While the Delhi gang rape brought the entire civil society out to launch a discourse at every level to ensure women’s security the recent incident points out where we are failing. More than India’s daughters it is about India’s sons who are not getting any concerted societal attention. The lynching points out that xenophobia and misogyny are not the monopoly of any religious or ethnic group. What the local Naga men opposed is not just rape as a heinous crime against women but rape by an outsider. The entire political discourse of the region is based on the ‘insider-outsider’ dichotomy. Secessionist movements couching xenophobia as the right to self-determination re-entrenches the hatred for non-natives.

The complicity of the administration is disturbing. The jail authorities according to a newspaper let the protestors inspect the crowded cells so that they could then identify the accused. And then the horror was unleashed. The mob lynching cannot be seen in isolation to the kind of problems the region is seething with. The incident must make one revisit certain issues. The region suffers from a number of secessionist movements. Those talking about autonomy want indigenous people to be safeguarded against migrants moving from other states.

A sparsely populated under developed region saw the massive flow of people from nearby areas. The shifting demography made the locals wary of becoming a minority in their own homeland. A competition for scarce resources and the people moving from outside having an edge over the locals made things worse. Despite having regulative rules like Inner Line Permit system which regulated the movement of people from outside into the states, they are not insulated from such movement. The development deficit, sub national politics, secessionist movements have together put in place an insider-outsider dichotomy. Every state of the region have time and again fallen victim to such conflicts based on who is a local and who is an outsider. While in Tripura, the indigenous people have been turned into a minority, Arunachal saw clashes of locals with environmental refugees of Chakma and Hajong community, Assam have been suffering bouts of violence in Bodo territorial council areas.

The situation has worsened with the frequent failure of law and order situation. Militants and insurgents have often taken the security agencies for a ride hampering lives and property of common people. In a similar trend there was a failure of administrative machinery when they could not stop a mob of executing an under trial person. Administration also failed in countering the rumours of the alleged accused of being an illegal immigrant from Bangladesh. This further instigated the mob’s anger against him.

But amidst the cacophony, the talk of the rape victim got lost. People seem to be divided in two camps- those who declared that an outsider have come and violated a local woman and hence needed to be taught a lesson and those who feel the woman have falsely accused the person of rape as medical tests show otherwise. One minority pitched against another leads to a loss of empathy for both. A Bengali Muslim accused of raping a Naga woman falls victim to the pent up anger of the locals’ against people from other regions.

This is not only a failure of administrative machinery but a failure of collective imagination which continues to see people in terms of ‘us’ and ‘them’. With a violent history, violence seems to have seeped into the social spaces of the region as well. The government must relook at the federal set up and its exclusivist nature, the security scenario and address the genuine grievances of the people. The fears of indigenous people must be abated along with ensuring that Muslim minorities are not easily targeted as immigrants and harassed.
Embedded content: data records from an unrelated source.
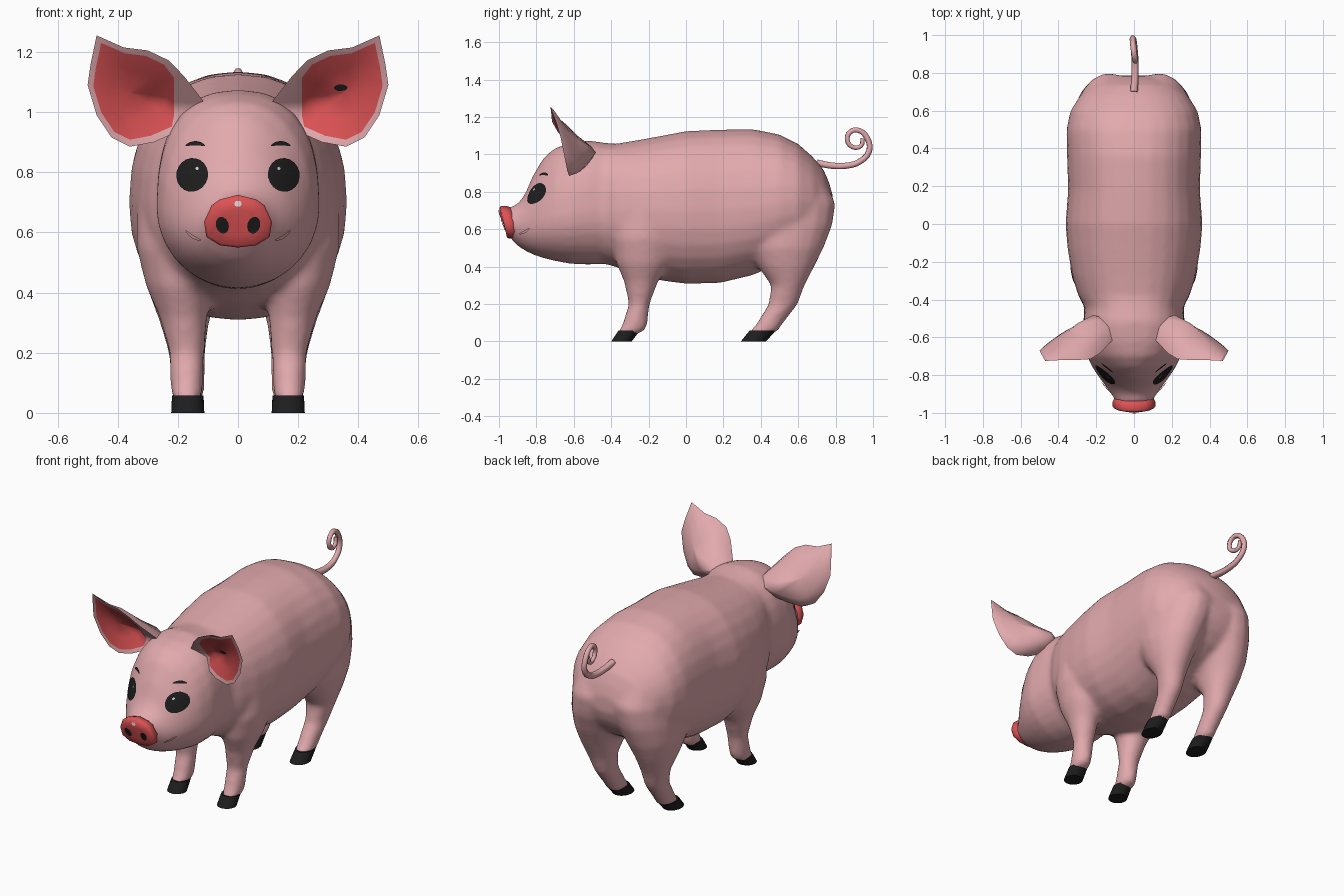
import bpy, bmesh, math
from mathutils import Vector
from mathutils.bvhtree import BVHTree

if "Cube" in bpy.data.objects:
    bpy.data.objects.remove(bpy.data.objects["Cube"])


def material(name, rgb):
    m = bpy.data.materials.new(name)
    m.diffuse_color = (*rgb, 1)
    m.use_nodes = True
    m.node_tree.nodes["Principled BSDF"].inputs["Base Color"].default_value = m.diffuse_color
    return m


PINK = material("skin pink", (0.76, 0.40, 0.42))
RED = material("snout red", (0.72, 0.085, 0.09))
BLACK = material("hoof black", (0.013, 0.013, 0.014))
WHITE = material("shine white", (0.7, 0.65, 0.65))


def finish(name, bm, mats, rule=None, angle=50, solid=True):
    if solid:
        bmesh.ops.recalc_face_normals(bm, faces=bm.faces)
    me = bpy.data.meshes.new(name)
    if rule:
        for f in bm.faces:
            f.material_index = rule(f)
    bm.to_mesh(me)
    bm.free()
    for m in mats:
        me.materials.append(m)
    me.shade_smooth()
    me.set_sharp_from_angle(angle=math.radians(angle))
    ob = bpy.data.objects.new(name, me)
    bpy.context.collection.objects.link(ob)
    return ob


def loft(rings, bm=None):
    """Skin a row of closed rings and cap both ends."""
    bm = bm or bmesh.new()
    rows = [[bm.verts.new(p) for p in r] for r in rings]
    n = len(rows[0])
    for a, b in zip(rows, rows[1:]):
        for i in range(n):
            j = (i + 1) % n
            bm.faces.new((a[i], a[j], b[j], b[i]))
    bm.faces.new(rows[0])
    bm.faces.new(rows[-1])
    return bm


def tree(ob):
    me = ob.data
    return BVHTree.FromPolygons([v.co for v in me.vertices],
                                [tuple(p.vertices) for p in me.polygons])


def patch(name, bvh, mat, x, z, rx, rz, tilt=0, bend=0, lift=0.004):
    """Thin oval plate laid on a surface, cast from the front."""
    bm, n = bmesh.new(), 20

    def put(u, v):
        v += bend * (u / rx) ** 2
        px = x + u * math.cos(tilt) - v * math.sin(tilt)
        pz = z + u * math.sin(tilt) + v * math.cos(tilt)
        hit, nor, _, _ = bvh.ray_cast(Vector((px, -2, pz)), Vector((0, 1, 0)))
        if hit is None:
            hit, nor, _, _ = bvh.find_nearest(Vector((px, -0.9, pz)))
        if nor.y > 0:
            nor = -nor
        return bm.verts.new(hit + nor * lift)

    mid = put(0, 0)
    rows = [[put(rx * s * math.cos(t * math.tau / n), rz * s * math.sin(t * math.tau / n))
             for t in range(n)] for s in (0.35, 0.7, 1)]
    for i in range(n):
        j = (i + 1) % n
        bm.faces.new((mid, rows[0][i], rows[0][j]))
        for a, b in zip(rows, rows[1:]):
            bm.faces.new((a[i], b[i], b[j], a[j]))
    bm.normal_update()
    if sum(f.normal.y for f in bm.faces) > 0:
        bmesh.ops.reverse_faces(bm, faces=bm.faces)
    finish(name, bm, [mat], solid=False)


# Head and trunk: y, bottom, top, half width, height of widest point, upper squareness
STATIONS = [
    (-.95, .565, .715, .09, .64, 2), (-.90, .51, .735, .12, .62, 1.9),
    (-.86, .485, .79, .15, .62, 1.8), (-.82, .465, .885, .18, .63, 1.75),
    (-.76, .445, .985, .22, .65, 1.85), (-.70, .43, 1.035, .25, .67, 2.15),
    (-.62, .415, 1.06, .272, .68, 2.4), (-.52, .41, 1.075, .269, .70, 2.5),
    (-.44, .415, 1.063, .262, .70, 2.4), (-.38, .40, 1.057, .295, .70, 2.3),
    (-.28, .36, 1.073, .327, .70, 2.25), (-.13, .325, 1.10, .352, .70, 2.25),
    (0, .308, 1.125, .363, .70, 2.25), (.18, .312, 1.133, .349, .70, 2.25),
    (.36, .355, 1.135, .355, .72, 2.25), (.50, .42, 1.107, .358, .74, 2.25),
    (.60, .46, 1.057, .337, .75, 2.2), (.68, .51, .985, .285, .75, 2.1),
    (.735, .57, .92, .225, .74, 2), (.765, .62, .85, .165, .73, 2),
    (.785, .68, .78, .09, .73, 2)]


def oval(y, lo, hi, w, zc, up, n=28):
    ring = []
    for i in range(n):
        c, s = math.cos(i * math.tau / n), math.sin(i * math.tau / n)
        h, p = (hi - zc, up) if s > 0 else (zc - lo, 2 if y < -.4 else 2.2)
        ring.append((w * math.copysign(abs(c) ** (2 / p), c), y,
                     zc + h * math.copysign(abs(s) ** (2 / p), s)))
    return ring


# Legs: height, x centre, y centre, x radius, y radius
FRONT = [(.035, .17, -.32, .04, .045), (.055, .17, -.292, .053, .07),
         (.085, .17, -.275, .054, .068), (.2, .17, -.25, .059, .056),
         (.32, .182, -.24, .08, .092), (.42, .198, -.23, .108, .145),
         (.55, .212, -.225, .126, .172), (.7, .208, -.22, .128, .155),
         (.85, .17, -.22, .09, .09)]
REAR = [(.035, .165, .39, .04, .055), (.055, .165, .417, .053, .076),
        (.085, .165, .44, .054, .07), (.2, .17, .52, .061, .079),
        (.3, .178, .545, .082, .09), (.4, .182, .535, .115, .152),
        (.5, .172, .525, .152, .212), (.62, .15, .53, .175, .254),
        (.74, .13, .535, .18, .267), (.86, .125, .53, .165, .212),
        (.95, .12, .5, .09, .1)]
HOOF = [(0, .055, .055), (.03, .054, .057), (.058, .052, .058)]


def leg_ring(side, z, x, y, rx, ry, n=18):
    return [(side * (x + rx * math.cos(t * math.tau / n)),
             y + ry * math.sin(t * math.tau / n), z) for t in range(n)]


# Skin: trunk and legs fused into one smooth hide
bm = loft([oval(*s) for s in STATIONS])
for side in (1, -1):
    for table in (FRONT, REAR):
        loft([leg_ring(side, *row) for row in table], bm)
body = finish("body", bm, [PINK])
fuse = body.modifiers.new("fuse", "REMESH")
fuse.mode = "VOXEL"
fuse.voxel_size = .016
relax = body.modifiers.new("relax", "SMOOTH")
relax.factor = .5
relax.iterations = 8
hide = bpy.data.meshes.new_from_object(body.evaluated_get(bpy.context.evaluated_depsgraph_get()))
body.modifiers.clear()
body.data = hide
hide.materials.clear()
hide.materials.append(PINK)
hide.shade_smooth()
body_tree = tree(body)

# Snout pad, leaning forward at the top
HALF = [(0, .725), (.06, .71), (.088, .69), (.113, .635), (.105, .585), (.06, .557), (0, .55)]
outline = HALF + [(-x, z) for x, z in HALF[-2:0:-1]]


def snout_ring(scale, depth):
    return [(x * scale, -.957 - (z - .55) * .22 + depth, .637 + (z - .637) * scale)
            for x, z in outline]


snout = finish("snout", loft([snout_ring(.9, .06), snout_ring(1, .035), snout_ring(1, .01),
                              snout_ring(.93, 0), snout_ring(.5, -.004)]), [RED], angle=75)
snout_tree = tree(snout)
patch("snout_shine", snout_tree, WHITE, 0, .695, .012, .01)

# Ear rim, from the inner root over the tip and back below
RIM = [(.11, -.61, 1.03), (.18, -.685, 1.12), (.23, -.715, 1.172), (.30, -.72, 1.205),
       (.38, -.72, 1.215), (.47, -.725, 1.255), (.49, -.69, 1.16), (.50, -.67, 1.09),
       (.47, -.65, .99), (.42, -.635, .915), (.36, -.625, .885), (.28, -.615, .90),
       (.20, -.59, .935), (.14, -.57, .98)]


def ear_ring(side, scale, push, least=0):
    mid = Vector((.355, -.67, 1.065))
    ring = []
    for p in RIM:
        q = mid.lerp(Vector(p), scale)
        q.x = max(q.x, least)
        q.y += push * (.55 - q.x) / .35 * (1 + 1.6 * (1.06 - q.z))
        q.x *= side
        ring.append(q)
    return ring


for side, tag in ((1, "right"), (-1, "left")):
    for label, y0, y1, ry in (("front_hoof", -.345, -.303, 0), ("rear_hoof", .36, .412, .013)):
        rings = [leg_ring(side, z, .167, y0 + (y1 - y0) * z / .06, rx, r + ry)
                 for z, rx, r in HOOF]
        finish(f"{label}_{tag}", loft(rings), [BLACK])

    # Ear: cupped red inside, pink rim and back
    steps = [(.03, .085), (.25, .08), (.5, .06), (.87, .01, .212), (1, 0),
             (.93, .06), (.65, .12), (.3, .155), (.03, .165)]
    bm = loft([ear_ring(side, *s) for s in steps])
    bm.faces.index_update()
    inside = set(range(3 * len(RIM))) | {len(bm.faces) - 2}
    ear = finish(f"ear_{tag}", bm, [PINK, RED], lambda f: int(f.index in inside), angle=60)
    if side > 0:
        patch("ear_spot", tree(ear), BLACK, .342, 1.083, .022, .011)

    # Face details
    patch(f"eye_{tag}", body_tree, BLACK, side * .15, .79, .052, .056, side * .2)
    patch(f"eye_shine_{tag}", body_tree, WHITE, side * .132, .81, .006, .006, lift=.008)
    patch(f"eyebrow_{tag}", body_tree, BLACK, side * .14, .895, .032, .007, bend=-.008)
    patch(f"smile_{tag}", body_tree, PINK, side * .145, .588, .03, .005, side * .55, .005, .008)
    patch(f"nostril_{tag}", snout_tree, BLACK, side * .052, .625, .021, .028, side * -.25)

# Curly tail
PATH = [(.70, .955), (.78, .94), (.86, .94), (.93, .962), (.98, 1.02), (.967, 1.09),
        (.925, 1.128), (.88, 1.122), (.862, 1.08), (.89, 1.04), (.935, 1.045), (.945, 1.085)]
curve = bpy.data.curves.new("tail", "CURVE")
curve.dimensions = "3D"
curve.bevel_depth = .015
curve.bevel_resolution = 1
curve.resolution_u = 3
curve.use_fill_caps = True
spline = curve.splines.new("BEZIER")
spline.bezier_points.add(len(PATH) - 1)
for i, (bp, (y, z)) in enumerate(zip(spline.bezier_points, PATH)):
    bp.co = (.006 * math.sin(i), y, z)
    bp.handle_left_type = bp.handle_right_type = "AUTO"
    bp.radius = 1.35 - .05 * i
curve.materials.append(PINK)
bpy.context.collection.objects.link(bpy.data.objects.new("tail", curve))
The writer is an Assistant Professor in Goalpara College of Assam. Her research interest includes Muslims in Assam, development and northeast, gender etc.